- Task item: Could you copy the records below exactly, leaving out any pictures?

+++ Records to process +++

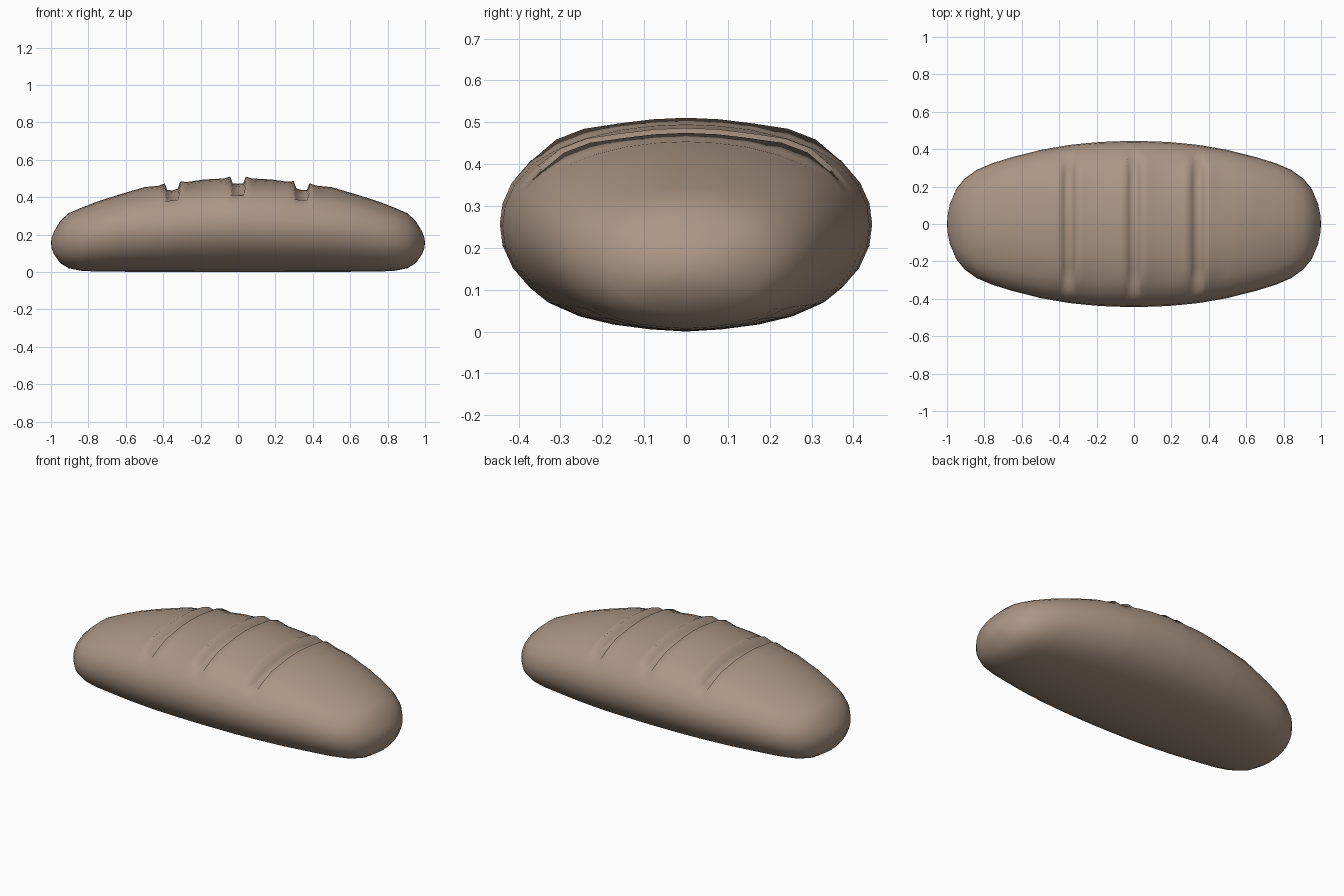
import bpy
import bmesh

if "Cube" in bpy.data.objects:
    bpy.data.objects.remove(bpy.data.objects["Cube"])

# crust colour
crust = bpy.data.materials.new("brown crust")
crust.diffuse_color = (0.41, 0.305, 0.235, 1)
crust.use_nodes = True
crust.node_tree.nodes["Principled BSDF"].inputs["Base Color"].default_value = crust.diffuse_color

# outline along the loaf: |x|, half width, top, bottom, height of widest line
OUTLINE = [
    (0.0, 0.445, 0.507, 0.003, 0.26), (0.2, 0.438, 0.497, 0.003, 0.255),
    (0.35, 0.422, 0.472, 0.004, 0.245), (0.5, 0.396, 0.457, 0.004, 0.235),
    (0.65, 0.358, 0.413, 0.005, 0.22), (0.76, 0.324, 0.377, 0.006, 0.20),
    (0.84, 0.290, 0.346, 0.010, 0.185), (0.905, 0.243, 0.318, 0.023, 0.172),
    (0.95, 0.188, 0.277, 0.050, 0.165), (0.985, 0.105, 0.218, 0.100, 0.16),
    (0.996, 0.050, 0.188, 0.130, 0.16),
]
# half cross-section, from top to bottom: share of width, share of height
SECTION = [(0, 1), (0.18, 0.985), (0.36, 0.945), (0.55, 0.86), (0.70, 0.755), (0.83, 0.62),
           (0.935, 0.40), (0.985, 0.2), (1, 0), (0.985, -0.2), (0.93, -0.41),
           (0.84, -0.59), (0.74, -0.73), (0.57, -0.86), (0.39, -0.935), (0.19, -0.98), (0, -1)]
# slash across the crust: offset from its centre, height change
SLASH = [(-0.075, 0.0), (-0.042, 0.009), (-0.028, -0.028), (0, -0.032),
         (0.028, -0.028), (0.042, 0.009), (0.075, 0.0)]
CENTRES = (-0.35, 0.0, 0.34)


def outline(x):
    x = abs(x)
    for a, b in zip(OUTLINE, OUTLINE[1:]):
        if x <= b[0]:
            t = (x - a[0]) / (b[0] - a[0])
            return [p + (q - p) * t for p, q in zip(a[1:], b[1:])]
    return OUTLINE[-1][1:]


# stations along x, with extra ones at the slashes
stations = {s * r[0]: 0.0 for r in OUTLINE for s in (-1, 1) if r[0] > 0.4}
stations.update({-0.18: 0.0, 0.18: 0.0})
for c in CENTRES:
    stations.update({c + dx: dz for dx, dz in SLASH})

bm = bmesh.new()
rings = []
for x in sorted(stations):
    w, top, bot, mid = outline(x)
    full = [(y, h) for y, h in SECTION] + [(-y, h) for y, h in SECTION[-2:0:-1]]
    ring = []
    for y, h in full:
        z = mid + h * ((top - mid) if h > 0 else (mid - bot))
        if h > 0.7:
            # the cuts deepen over the shoulder
            z += stations[x]
            if h < 0.9 and stations[x] > 0:
                z += 0.008
        ring.append(bm.verts.new((x, y * w, z)))
    rings.append(ring)

n = len(rings[0])
for a, b in zip(rings, rings[1:]):
    for i in range(n):
        j = (i + 1) % n
        bm.faces.new((a[i], a[j], b[j], b[i]))
# rounded ends close on one point
for ring, x in ((rings[0], -1.0), (rings[-1], 1.0)):
    tip = bm.verts.new((x, 0, 0.16))
    for i in range(n):
        bm.faces.new((ring[i], ring[(i + 1) % n], tip))

bmesh.ops.translate(bm, verts=bm.verts, vec=(0, 0, -0.003))
bmesh.ops.recalc_face_normals(bm, faces=bm.faces)
for f in bm.faces:
    f.smooth = True
mesh = bpy.data.meshes.new("bread_loaf")
bm.to_mesh(mesh)
bm.free()
mesh.materials.append(crust)
loaf = bpy.data.objects.new("bread_loaf", mesh)
bpy.context.collection.objects.link(loaf)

+++

- Result for this exercise:
import bpy
import bmesh

if "Cube" in bpy.data.objects:
    bpy.data.objects.remove(bpy.data.objects["Cube"])

# crust colour
crust = bpy.data.materials.new("brown crust")
crust.diffuse_color = (0.41, 0.305, 0.235, 1)
crust.use_nodes = True
crust.node_tree.nodes["Principled BSDF"].inputs["Base Color"].default_value = crust.diffuse_color

# outline along the loaf: |x|, half width, top, bottom, height of widest line
OUTLINE = [
    (0.0, 0.445, 0.507, 0.003, 0.26), (0.2, 0.438, 0.497, 0.003, 0.255),
    (0.35, 0.422, 0.472, 0.004, 0.245), (0.5, 0.396, 0.457, 0.004, 0.235),
    (0.65, 0.358, 0.413, 0.005, 0.22), (0.76, 0.324, 0.377, 0.006, 0.20),
    (0.84, 0.290, 0.346, 0.010, 0.185), (0.905, 0.243, 0.318, 0.023, 0.172),
    (0.95, 0.188, 0.277, 0.050, 0.165), (0.985, 0.105, 0.218, 0.100, 0.16),
    (0.996, 0.050, 0.188, 0.130, 0.16),
]
# half cross-section, from top to bottom: share of width, share of height
SECTION = [(0, 1), (0.18, 0.985), (0.36, 0.945), (0.55, 0.86), (0.70, 0.755), (0.83, 0.62),
           (0.935, 0.40), (0.985, 0.2), (1, 0), (0.985, -0.2), (0.93, -0.41),
           (0.84, -0.59), (0.74, -0.73), (0.57, -0.86), (0.39, -0.935), (0.19, -0.98), (0, -1)]
# slash across the crust: offset from its centre, height change
SLASH = [(-0.075, 0.0), (-0.042, 0.009), (-0.028, -0.028), (0, -0.032),
         (0.028, -0.028), (0.042, 0.009), (0.075, 0.0)]
CENTRES = (-0.35, 0.0, 0.34)


def outline(x):
    x = abs(x)
    for a, b in zip(OUTLINE, OUTLINE[1:]):
        if x <= b[0]:
            t = (x - a[0]) / (b[0] - a[0])
            return [p + (q - p) * t for p, q in zip(a[1:], b[1:])]
    return OUTLINE[-1][1:]


# stations along x, with extra ones at the slashes
stations = {s * r[0]: 0.0 for r in OUTLINE for s in (-1, 1) if r[0] > 0.4}
stations.update({-0.18: 0.0, 0.18: 0.0})
for c in CENTRES:
    stations.update({c + dx: dz for dx, dz in SLASH})

bm = bmesh.new()
rings = []
for x in sorted(stations):
    w, top, bot, mid = outline(x)
    full = [(y, h) for y, h in SECTION] + [(-y, h) for y, h in SECTION[-2:0:-1]]
    ring = []
    for y, h in full:
        z = mid + h * ((top - mid) if h > 0 else (mid - bot))
        if h > 0.7:
            # the cuts deepen over the shoulder
            z += stations[x]
            if h < 0.9 and stations[x] > 0:
                z += 0.008
        ring.append(bm.verts.new((x, y * w, z)))
    rings.append(ring)

n = len(rings[0])
for a, b in zip(rings, rings[1:]):
    for i in range(n):
        j = (i + 1) % n
        bm.faces.new((a[i], a[j], b[j], b[i]))
# rounded ends close on one point
for ring, x in ((rings[0], -1.0), (rings[-1], 1.0)):
    tip = bm.verts.new((x, 0, 0.16))
    for i in range(n):
        bm.faces.new((ring[i], ring[(i + 1) % n], tip))

bmesh.ops.translate(bm, verts=bm.verts, vec=(0, 0, -0.003))
bmesh.ops.recalc_face_normals(bm, faces=bm.faces)
for f in bm.faces:
    f.smooth = True
mesh = bpy.data.meshes.new("bread_loaf")
bm.to_mesh(mesh)
bm.free()
mesh.materials.append(crust)
loaf = bpy.data.objects.new("bread_loaf", mesh)
bpy.context.collection.objects.link(loaf)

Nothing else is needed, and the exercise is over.